'Ghoomketu' review: A senseless and unnecessary film
23 May 2020
Nawazuddin Siddiqui-starrer Ghoomketu (streaming now on ZEE5) is a film about films, writing, family, and the struggle that is typical to the city of Mumbai.
But it tragically gets too little of that right.
Perhaps, because it never quite touches upon these subjects, it rather merely uses them as props, but to no avail.
Here is our review of the Pushpendra Nath Misra directorial.
'Ghoomketu' is about a man-child from a small UP town
Ghoomketu (Nawazuddin) is a 31-year-old man-child from Mahona, a small town in Uttar Pradesh.
While he may be no-good for his family, Ghoomketu sincerely believes he can write.
He tries to get a job at a local tabloid, but is ridiculed by the editor as his only writing credits include slogans written on trucks, local wedding cards, and poems for political rallies.
The would-be writer runs off to Mumbai
Driven by his will to write and support from his aunt, Santo Bua (Ila Arun), Ghoomketu runs off to Mumbai to try his luck in Bollywood.
The family, back in UP, uses their political connections to bring him back.
Meanwhile, in Mumbai, a corrupt and lazy cop, Inspector Badlani (Anurag Kashyap) must find Ghoomketu in a month or face a transfer posting.

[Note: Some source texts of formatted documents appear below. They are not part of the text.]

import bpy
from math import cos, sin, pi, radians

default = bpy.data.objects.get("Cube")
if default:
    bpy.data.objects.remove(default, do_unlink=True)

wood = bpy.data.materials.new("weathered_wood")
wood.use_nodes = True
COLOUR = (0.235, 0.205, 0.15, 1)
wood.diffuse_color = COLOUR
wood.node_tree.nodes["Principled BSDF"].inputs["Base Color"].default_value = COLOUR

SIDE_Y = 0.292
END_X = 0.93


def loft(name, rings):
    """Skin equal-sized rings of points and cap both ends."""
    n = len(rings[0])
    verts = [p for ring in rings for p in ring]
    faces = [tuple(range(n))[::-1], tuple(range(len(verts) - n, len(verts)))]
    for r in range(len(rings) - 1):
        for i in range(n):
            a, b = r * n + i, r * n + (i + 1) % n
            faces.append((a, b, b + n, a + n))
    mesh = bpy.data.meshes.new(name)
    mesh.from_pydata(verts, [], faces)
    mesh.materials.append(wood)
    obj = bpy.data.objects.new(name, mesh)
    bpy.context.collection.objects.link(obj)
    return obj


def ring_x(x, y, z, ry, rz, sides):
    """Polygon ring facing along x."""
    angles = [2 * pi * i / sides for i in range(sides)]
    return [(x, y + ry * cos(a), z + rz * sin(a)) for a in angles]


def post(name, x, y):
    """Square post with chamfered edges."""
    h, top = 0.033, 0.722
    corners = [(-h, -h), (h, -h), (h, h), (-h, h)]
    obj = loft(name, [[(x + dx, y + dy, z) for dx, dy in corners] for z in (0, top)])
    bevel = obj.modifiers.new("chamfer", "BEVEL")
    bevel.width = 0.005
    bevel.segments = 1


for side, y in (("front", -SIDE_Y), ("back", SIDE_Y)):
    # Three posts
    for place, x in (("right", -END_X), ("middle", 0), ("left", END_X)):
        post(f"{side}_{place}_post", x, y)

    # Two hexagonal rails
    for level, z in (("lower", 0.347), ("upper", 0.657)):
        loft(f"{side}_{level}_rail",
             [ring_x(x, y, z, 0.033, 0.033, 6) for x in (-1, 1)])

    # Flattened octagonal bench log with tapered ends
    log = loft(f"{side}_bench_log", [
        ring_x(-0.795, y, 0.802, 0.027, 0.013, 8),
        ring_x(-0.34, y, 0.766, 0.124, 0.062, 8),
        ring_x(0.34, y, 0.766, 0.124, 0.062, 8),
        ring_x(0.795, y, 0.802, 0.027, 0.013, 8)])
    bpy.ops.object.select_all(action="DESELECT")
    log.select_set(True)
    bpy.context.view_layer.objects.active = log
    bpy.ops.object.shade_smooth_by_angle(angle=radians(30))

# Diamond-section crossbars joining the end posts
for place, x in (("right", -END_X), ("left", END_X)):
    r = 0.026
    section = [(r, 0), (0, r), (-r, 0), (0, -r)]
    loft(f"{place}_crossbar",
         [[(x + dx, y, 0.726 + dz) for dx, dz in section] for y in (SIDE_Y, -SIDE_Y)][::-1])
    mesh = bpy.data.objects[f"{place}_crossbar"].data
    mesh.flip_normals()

Too many characters, but no sense of connection
There is a plethora of characters in Ghoomketu: the ultra short-tempered father, Dadda (Raghubir Yadav), the politician uncle, Guddan Chaha (Swanand Kirkire), Ghoomketu's wife who mistakenly got swapped at the wedding (Ragini Khanna).
All of them are unique and at least intriguing to begin with, but none written well enough to arouse any real sense of connection.
It's a sheer waste of brilliant actors.
The writing is bumpy, the direction even worse
Ghoomketu suffers the most from a scattered and utterly distracted storytelling. Even the setting shifts from Mumbai to UP too often and too abruptly.
It's as if three short films are running at the same time, and the viewer is assigned the arduous task of connecting them.
Put simply, the writing is bumpy and the execution perhaps even worse.
The film is self-referential, just not smart enough
But it would be unfair if we do not try and decipher the makers' intentions before discarding the film altogether.
Ghoomketu is apparently supposed to be a light-hearted ode to the Bollywood of the 70s. In fact, clips from old Hindi movies involving the likes of Bachchan and cameo appearances pop up every now and then.
It is pretty meta, just not smart enough.
Comedy of errors? Errors: Check. Comedy: Not really!
For a comedy film, Ghoomketu makes you wait a great deal for the laughs.
Save for a couple of funny scenes, courtesy Nawazuddin's mesmerizing delivery, there isn't much to smile about.
Even the emotions feel staged up until a good length. And as and when the film does offer some emotional comfort, it is not enough.
Characters break the fourth wall, a little too often
In Ghoomketu, characters break the fourth wall and talk directly to you so often, you might feel as if you're watching a really uninteresting documentary. But that would still have been a better deal, as that would at least end sooner than a full-length feature.
Nevertheless, Nawazuddin's performance is dedicated and funny
Giving credit where it's due: Nawazuddin remains thoroughly dedicated even in a role and film as confusing as Ghoomketu.
He cracks poor jokes like, "Sir Khamba koi kaise laa sakta hai," and laughs uncontrollably at his own sense of humor, eventually making you smile as well.
But even his performances is far from making the movie bearable, let alone succeed.
'Ghoomketu' wastes the brilliance of Raghubir Yadav, Ila Arun
Raghubir Yadav as Dadda and Ila Arun as Santo Bua come off as a respite.
They are a treat to watch not because their characters have a lot of meaning, but because that's how they have evolved as actors.
It is because these veterans now no longer depend on good scripts or films to prove their worth.
It's just plain good acting.
To watch or not to watch?
Ghoomketu is like that recipe with all the ingredients, just not the right ones.
It neither inspires you nor makes you laugh. In fact, it requires a huge amount of patience.
One can't help but ponder that if streaming is the new normal, and you are not stuck in a theater, why not just switch sides and simply open another app.
Rating: 1.5/5 stars.